As part of the “office-based” policy for the 2019 ASC Proposed Rule, CMS proposed to set the ASC rate for the key vascular access preservation code (36902) at the same rate set in the Physician Fee Schedule—a 62% reduction in reimbursement. This cut would have occurred on top of an existing 39% reduction set forth in the 2017 Physician Fee Schedule Final Rule. Although CMS did not enact the reduction in 2019, the final rule noted that angioplasty code 36902 would be analyzed this year. Table 1 shows the most recent analysis of volume of this code by the place of service.
The Dialysis Vascular Access Coalition is an active coalition composed of providers, medical specialty societies and associations, device manufacturers, patient groups, and other stakeholders who work together to educate both CMS and Congress on issues related to the importance of protecting patient access to these services outside of the hospital. The Medicare rates for 2020 will be published in July/August 2019, and this group has been hard at work laying the groundwork if the rates are targeted for further erosion. Please see the Dialysis Vascular Access Coalition website for more information and to engage in this process.
In addition to the reductions in reimbursement, there have been some state-level actions, both with state Departments of Health and local Medicare intermediaries, that threaten the outpatient services for access care. Pennsylvania, Florida, and Louisiana have all proposed changes to the services currently provided outside of the hospital.
THE FUTURE OF DIALYSIS VASCULAR ACCESS SERVICES
There is no crystal ball to reference, but we know that dialysis patients will continue to need services to repair and maintain their permanent access. The place of service will likely continue to shift relative to payment. One key concept for the future is engagement of the patient, where the kidney community is far ahead of other specialty groups.
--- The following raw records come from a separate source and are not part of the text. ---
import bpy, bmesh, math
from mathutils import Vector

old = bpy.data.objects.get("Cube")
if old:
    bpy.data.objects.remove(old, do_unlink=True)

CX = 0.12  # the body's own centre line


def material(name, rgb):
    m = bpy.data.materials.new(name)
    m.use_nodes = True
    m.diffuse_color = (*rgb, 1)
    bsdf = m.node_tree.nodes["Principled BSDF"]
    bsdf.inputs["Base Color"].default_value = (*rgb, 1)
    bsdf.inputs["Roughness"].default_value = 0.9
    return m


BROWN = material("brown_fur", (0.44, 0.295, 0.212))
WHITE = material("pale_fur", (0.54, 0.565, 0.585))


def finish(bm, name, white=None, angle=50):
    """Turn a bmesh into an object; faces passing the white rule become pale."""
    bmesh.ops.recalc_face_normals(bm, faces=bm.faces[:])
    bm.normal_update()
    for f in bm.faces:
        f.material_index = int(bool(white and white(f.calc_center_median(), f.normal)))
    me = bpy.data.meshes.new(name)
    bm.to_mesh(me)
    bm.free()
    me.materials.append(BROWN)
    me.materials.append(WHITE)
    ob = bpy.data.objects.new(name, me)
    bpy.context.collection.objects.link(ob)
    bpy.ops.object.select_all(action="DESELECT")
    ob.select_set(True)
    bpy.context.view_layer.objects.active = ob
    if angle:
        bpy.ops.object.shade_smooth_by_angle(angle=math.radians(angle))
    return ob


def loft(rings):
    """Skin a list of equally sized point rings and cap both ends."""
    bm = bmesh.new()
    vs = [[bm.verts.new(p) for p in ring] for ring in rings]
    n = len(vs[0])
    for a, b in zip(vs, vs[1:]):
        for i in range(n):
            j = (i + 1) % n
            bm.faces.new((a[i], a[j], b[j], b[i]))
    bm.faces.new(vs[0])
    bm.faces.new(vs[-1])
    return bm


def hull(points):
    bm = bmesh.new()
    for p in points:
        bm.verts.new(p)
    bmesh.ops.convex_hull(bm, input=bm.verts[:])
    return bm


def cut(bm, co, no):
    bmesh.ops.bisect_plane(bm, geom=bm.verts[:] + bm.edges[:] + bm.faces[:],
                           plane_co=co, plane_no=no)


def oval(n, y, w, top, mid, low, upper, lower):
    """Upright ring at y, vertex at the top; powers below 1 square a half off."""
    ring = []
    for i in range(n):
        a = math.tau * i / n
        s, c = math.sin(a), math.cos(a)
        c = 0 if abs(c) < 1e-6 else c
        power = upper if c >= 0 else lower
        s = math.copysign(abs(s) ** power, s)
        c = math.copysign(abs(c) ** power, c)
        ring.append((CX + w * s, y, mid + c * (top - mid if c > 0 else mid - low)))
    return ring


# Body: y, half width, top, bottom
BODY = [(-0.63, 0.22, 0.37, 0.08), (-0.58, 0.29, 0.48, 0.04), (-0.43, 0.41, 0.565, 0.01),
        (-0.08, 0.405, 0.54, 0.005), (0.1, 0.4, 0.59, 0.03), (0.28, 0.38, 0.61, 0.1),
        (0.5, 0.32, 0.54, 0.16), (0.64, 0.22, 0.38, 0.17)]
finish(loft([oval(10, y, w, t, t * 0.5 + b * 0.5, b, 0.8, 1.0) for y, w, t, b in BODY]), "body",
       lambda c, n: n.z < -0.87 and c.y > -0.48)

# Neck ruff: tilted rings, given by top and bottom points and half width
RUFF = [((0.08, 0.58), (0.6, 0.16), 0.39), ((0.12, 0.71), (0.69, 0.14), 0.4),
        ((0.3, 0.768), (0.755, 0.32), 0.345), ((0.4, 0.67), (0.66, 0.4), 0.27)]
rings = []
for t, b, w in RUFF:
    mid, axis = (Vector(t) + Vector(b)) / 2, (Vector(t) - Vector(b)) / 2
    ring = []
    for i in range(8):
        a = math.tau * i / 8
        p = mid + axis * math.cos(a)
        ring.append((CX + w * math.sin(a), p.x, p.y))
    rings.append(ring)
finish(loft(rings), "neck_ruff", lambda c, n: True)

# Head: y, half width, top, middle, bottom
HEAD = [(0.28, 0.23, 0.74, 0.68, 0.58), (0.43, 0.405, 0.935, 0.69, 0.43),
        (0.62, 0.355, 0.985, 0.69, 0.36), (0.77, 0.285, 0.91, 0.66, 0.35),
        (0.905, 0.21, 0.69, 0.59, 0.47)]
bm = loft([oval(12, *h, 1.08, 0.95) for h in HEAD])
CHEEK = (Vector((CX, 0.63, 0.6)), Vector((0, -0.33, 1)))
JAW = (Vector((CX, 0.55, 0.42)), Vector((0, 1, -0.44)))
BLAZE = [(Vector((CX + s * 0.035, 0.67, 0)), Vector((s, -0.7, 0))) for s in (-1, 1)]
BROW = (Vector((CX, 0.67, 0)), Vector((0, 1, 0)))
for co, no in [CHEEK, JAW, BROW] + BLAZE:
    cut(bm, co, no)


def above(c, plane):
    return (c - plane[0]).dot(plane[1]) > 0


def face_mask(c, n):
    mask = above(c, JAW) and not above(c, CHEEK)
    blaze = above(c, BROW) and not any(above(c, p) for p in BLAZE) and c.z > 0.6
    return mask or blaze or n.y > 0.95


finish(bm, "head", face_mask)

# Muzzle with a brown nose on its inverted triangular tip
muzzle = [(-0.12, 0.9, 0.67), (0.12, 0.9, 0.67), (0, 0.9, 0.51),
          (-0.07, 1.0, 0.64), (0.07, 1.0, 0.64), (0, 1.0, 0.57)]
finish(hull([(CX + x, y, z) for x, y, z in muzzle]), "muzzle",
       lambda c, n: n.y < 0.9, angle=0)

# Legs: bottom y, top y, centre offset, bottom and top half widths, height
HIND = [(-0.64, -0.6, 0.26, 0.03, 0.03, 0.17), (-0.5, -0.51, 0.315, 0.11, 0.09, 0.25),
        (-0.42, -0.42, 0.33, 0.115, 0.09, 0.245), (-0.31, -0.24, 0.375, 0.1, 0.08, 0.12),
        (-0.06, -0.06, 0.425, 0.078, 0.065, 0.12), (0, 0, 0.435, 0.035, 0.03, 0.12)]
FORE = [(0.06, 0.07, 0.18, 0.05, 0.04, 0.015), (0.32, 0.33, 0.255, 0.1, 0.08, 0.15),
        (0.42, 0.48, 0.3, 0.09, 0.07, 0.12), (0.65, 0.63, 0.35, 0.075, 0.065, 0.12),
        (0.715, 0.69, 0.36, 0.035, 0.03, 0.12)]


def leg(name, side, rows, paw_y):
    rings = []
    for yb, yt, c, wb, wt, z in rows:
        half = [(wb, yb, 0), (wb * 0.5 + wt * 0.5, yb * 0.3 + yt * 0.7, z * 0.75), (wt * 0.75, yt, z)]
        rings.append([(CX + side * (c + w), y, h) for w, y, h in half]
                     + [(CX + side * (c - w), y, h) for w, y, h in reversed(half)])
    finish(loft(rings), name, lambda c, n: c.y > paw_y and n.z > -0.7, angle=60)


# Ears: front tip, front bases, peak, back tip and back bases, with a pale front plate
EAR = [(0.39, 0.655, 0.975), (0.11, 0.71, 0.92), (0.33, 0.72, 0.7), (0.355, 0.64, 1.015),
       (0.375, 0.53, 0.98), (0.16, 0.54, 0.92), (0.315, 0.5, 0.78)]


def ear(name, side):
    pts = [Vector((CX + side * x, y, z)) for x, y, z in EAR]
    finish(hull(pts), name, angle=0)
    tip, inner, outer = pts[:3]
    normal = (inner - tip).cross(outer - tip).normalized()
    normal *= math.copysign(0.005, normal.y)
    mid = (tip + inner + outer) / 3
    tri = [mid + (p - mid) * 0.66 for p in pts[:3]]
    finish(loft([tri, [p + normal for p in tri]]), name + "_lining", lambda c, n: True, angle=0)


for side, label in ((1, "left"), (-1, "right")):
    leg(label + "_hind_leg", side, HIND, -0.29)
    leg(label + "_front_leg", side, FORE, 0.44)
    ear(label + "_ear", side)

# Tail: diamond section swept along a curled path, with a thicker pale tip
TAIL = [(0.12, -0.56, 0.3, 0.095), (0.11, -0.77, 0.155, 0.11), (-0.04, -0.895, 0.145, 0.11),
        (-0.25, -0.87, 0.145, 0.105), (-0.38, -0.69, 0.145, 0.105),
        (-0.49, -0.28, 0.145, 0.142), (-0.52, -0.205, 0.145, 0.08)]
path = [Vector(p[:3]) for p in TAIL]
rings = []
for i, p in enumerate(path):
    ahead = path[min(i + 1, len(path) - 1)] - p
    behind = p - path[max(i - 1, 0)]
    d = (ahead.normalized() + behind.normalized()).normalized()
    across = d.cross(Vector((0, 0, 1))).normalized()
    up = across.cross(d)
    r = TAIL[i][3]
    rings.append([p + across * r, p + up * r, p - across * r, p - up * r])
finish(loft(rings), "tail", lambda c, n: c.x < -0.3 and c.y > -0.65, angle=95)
The advent of innovative projects such as the US Department of Health and Human Services/American Society of Nephrology’s KidneyX (Kidney Innovation Accelerator) project, this year’s release of the updated National Kidney Foundation (NKF) Kidney Disease Outcomes Quality Initiative’s vascular access guidelines, and disruptive new therapies that have either been approved or are in development (eg, percutaneous arteriovenous fistula creation) will foster new approaches and solutions for this fragile population.
The current Secretary of the US Department of Health and Human Services, Alex Azar, has a personal commitment to kidney care, as his father was on dialysis and received a kidney transplant several years ago. At the NKF Kidney Summit on March 4, 2019, he said, “Today, I want to lay out what it would look like to pay for kidney health, rather than kidney disease—and pay for Americans with kidney disease to actually get good outcomes, rather than the endless, life-consuming procedures that you all know so well.” His words are a battle cry in the kidney space and should inspire us to do more and engage our patients in this field. The challenge is ours to provide vascular access health for the nearly half a million Americans on dialysis for renal failure.
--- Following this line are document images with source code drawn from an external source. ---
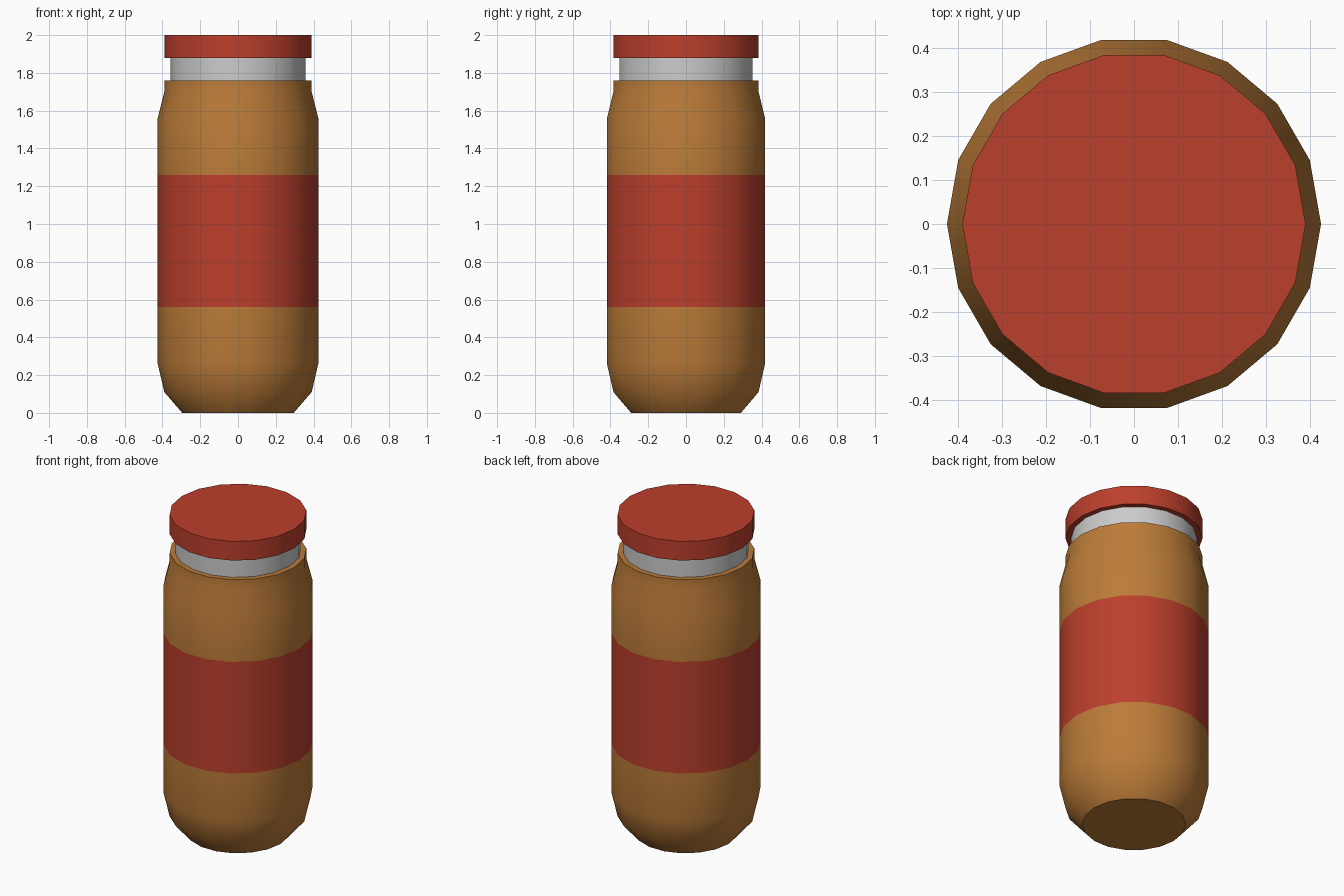
import bpy, bmesh, math

if "Cube" in bpy.data.objects:
    bpy.data.objects.remove(bpy.data.objects["Cube"])

SIDES = 18


def material(name, color):
    m = bpy.data.materials.new(name)
    m.diffuse_color = color
    m.use_nodes = True
    m.node_tree.nodes["Principled BSDF"].inputs["Base Color"].default_value = m.diffuse_color
    return m


def revolve(name, profile, mat=None, cap_bottom=False, cap_top=False):
    """Spin a (radius, z) profile, listed bottom to top on the outside, round z."""
    bm = bmesh.new()
    rings = []
    for r, z in profile:
        rings.append([bm.verts.new((r * math.cos(math.tau * i / SIDES),
                                    r * math.sin(math.tau * i / SIDES), z))
                      for i in range(SIDES)])
    for lo, hi in zip(rings, rings[1:]):
        for i in range(SIDES):
            j = (i + 1) % SIDES
            bm.faces.new((lo[i], lo[j], hi[j], hi[i]))
    if cap_bottom:
        bm.faces.new(rings[0][::-1])
    if cap_top:
        bm.faces.new(rings[-1])
    mesh = bpy.data.meshes.new(name)
    bm.to_mesh(mesh)
    bm.free()
    obj = bpy.data.objects.new(name, mesh)
    bpy.context.collection.objects.link(obj)
    if mat:
        mesh.materials.append(mat)
    bpy.ops.object.select_all(action='DESELECT')
    obj.select_set(True)
    bpy.context.view_layer.objects.active = obj
    bpy.ops.object.shade_smooth_by_angle(angle=math.radians(32))
    return obj


brown = material("brown", (0.50, 0.20, 0.04, 1))
red = material("red", (0.50, 0.05, 0.025, 1))

# Jar body below and above the label
revolve("lower_body", [(0.295, 0), (0.39, 0.11), (0.425, 0.26), (0.425, 0.56)],
        brown, cap_bottom=True)
revolve("label", [(0.425, 0.56), (0.425, 1.26)], red)
revolve("upper_body", [(0.425, 1.26), (0.425, 1.56), (0.39, 1.70),
                       (0.39, 1.76), (0.358, 1.76)], brown)

# Neck and lid
revolve("neck", [(0.358, 1.76), (0.358, 1.88)])
revolve("lid", [(0.358, 1.88), (0.39, 1.88), (0.39, 2.0)], red, cap_top=True)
Acknowledgment: Special thanks to the Dialysis Vascular Access Coalition for their efforts on behalf of the patients and providers involved in dialysis vascular access and for the use of the coalition’s data.
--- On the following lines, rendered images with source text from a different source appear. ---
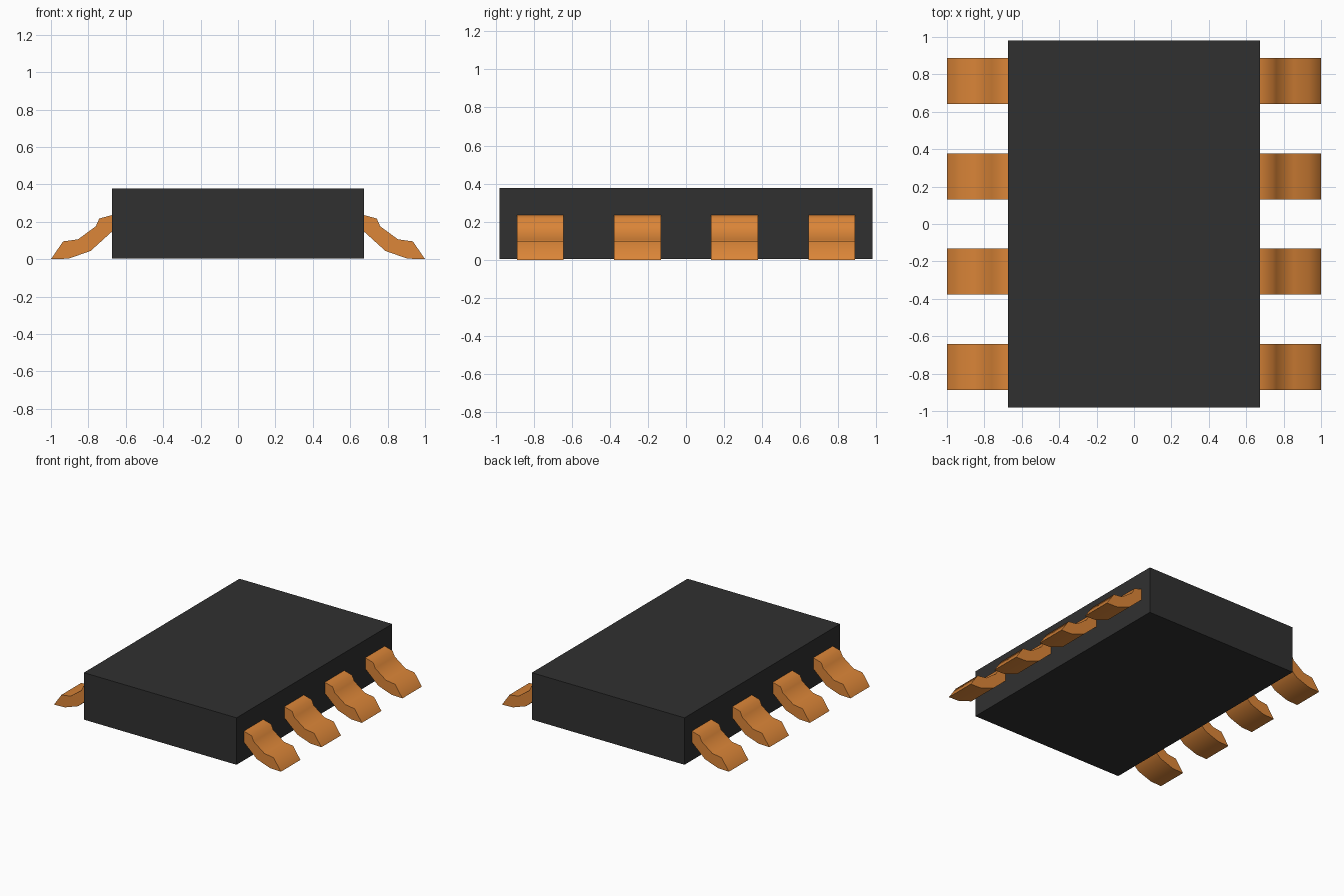
import bpy, bmesh, math

if "Cube" in bpy.data.objects:
    bpy.data.objects.remove(bpy.data.objects["Cube"])

def material(name, color):
    m = bpy.data.materials.new(name)
    m.diffuse_color = color
    m.use_nodes = True
    m.node_tree.nodes["Principled BSDF"].inputs["Base Color"].default_value = m.diffuse_color
    return m

dark = material("dark_plastic", (0.03, 0.03, 0.03, 1))
copper = material("copper", (0.72, 0.24, 0.04, 1))

def prism(name, profile, y0, y1, mat):
    """Extrude an x-z profile from y0 to y1."""
    bm = bmesh.new()
    face = bm.faces.new([bm.verts.new((x, y0, z)) for x, z in profile])
    new = bmesh.ops.extrude_face_region(bm, geom=[face])["geom"]
    verts = [v for v in new if isinstance(v, bmesh.types.BMVert)]
    bmesh.ops.translate(bm, vec=(0, y1 - y0, 0), verts=verts)
    bmesh.ops.recalc_face_normals(bm, faces=bm.faces)
    me = bpy.data.meshes.new(name)
    bm.to_mesh(me)
    bm.free()
    ob = bpy.data.objects.new(name, me)
    bpy.context.collection.objects.link(ob)
    me.materials.append(mat)
    return ob

# Chip body
W, L, H = 0.673, 0.98, 0.377
prism("chip_body", [(-W, 0.003), (W, 0.003), (W, H), (-W, H)], -L, L, dark)

# Bent leads: four on each side
lead = [(W, 0.236), (0.742, 0.217), (0.76, 0.176), (0.855, 0.106), (0.935, 0.095),
        (1.0, 0.0), (0.905, 0.003), (0.788, 0.044), (W, 0.148)]
half = 0.123
for side, label in ((1, "right"), (-1, "left")):
    for i in range(4):
        y = -0.765 + 0.51 * i
        ob = prism(f"{label}_lead_{i + 1}", [(side * x, z) for x, z in lead],
                   y - half, y + half, copper)
        bpy.ops.object.select_all(action='DESELECT')
        bpy.context.view_layer.objects.active = ob
        ob.select_set(True)
        bpy.ops.object.shade_smooth_by_angle(angle=math.radians(65))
1. El-Gamil AM, Dobson A, Manolov N, et al. What is the best setting for receiving dialysis vascular access repair and maintenance services? J Vasc Access. 2017;18:473-481.
2. Dialysis Vascular Access Coalition. Re: Medicare program; revisions to payment policies under the Physician Fee Schedule and other revisions to part B for CY 2018; Medicare shared savings program requirements; and Medicare diabetes prevention program (CMS-1676-P). http://dialysisvascularaccess.org/wp-content/uploads/2018/03/DVAC-CY-2018-ASC-Final-Rule-Comment-FINAL-CONSOLIDATED-WITH-PFS-COMMENT.pdf. Accessed May 31, 2019.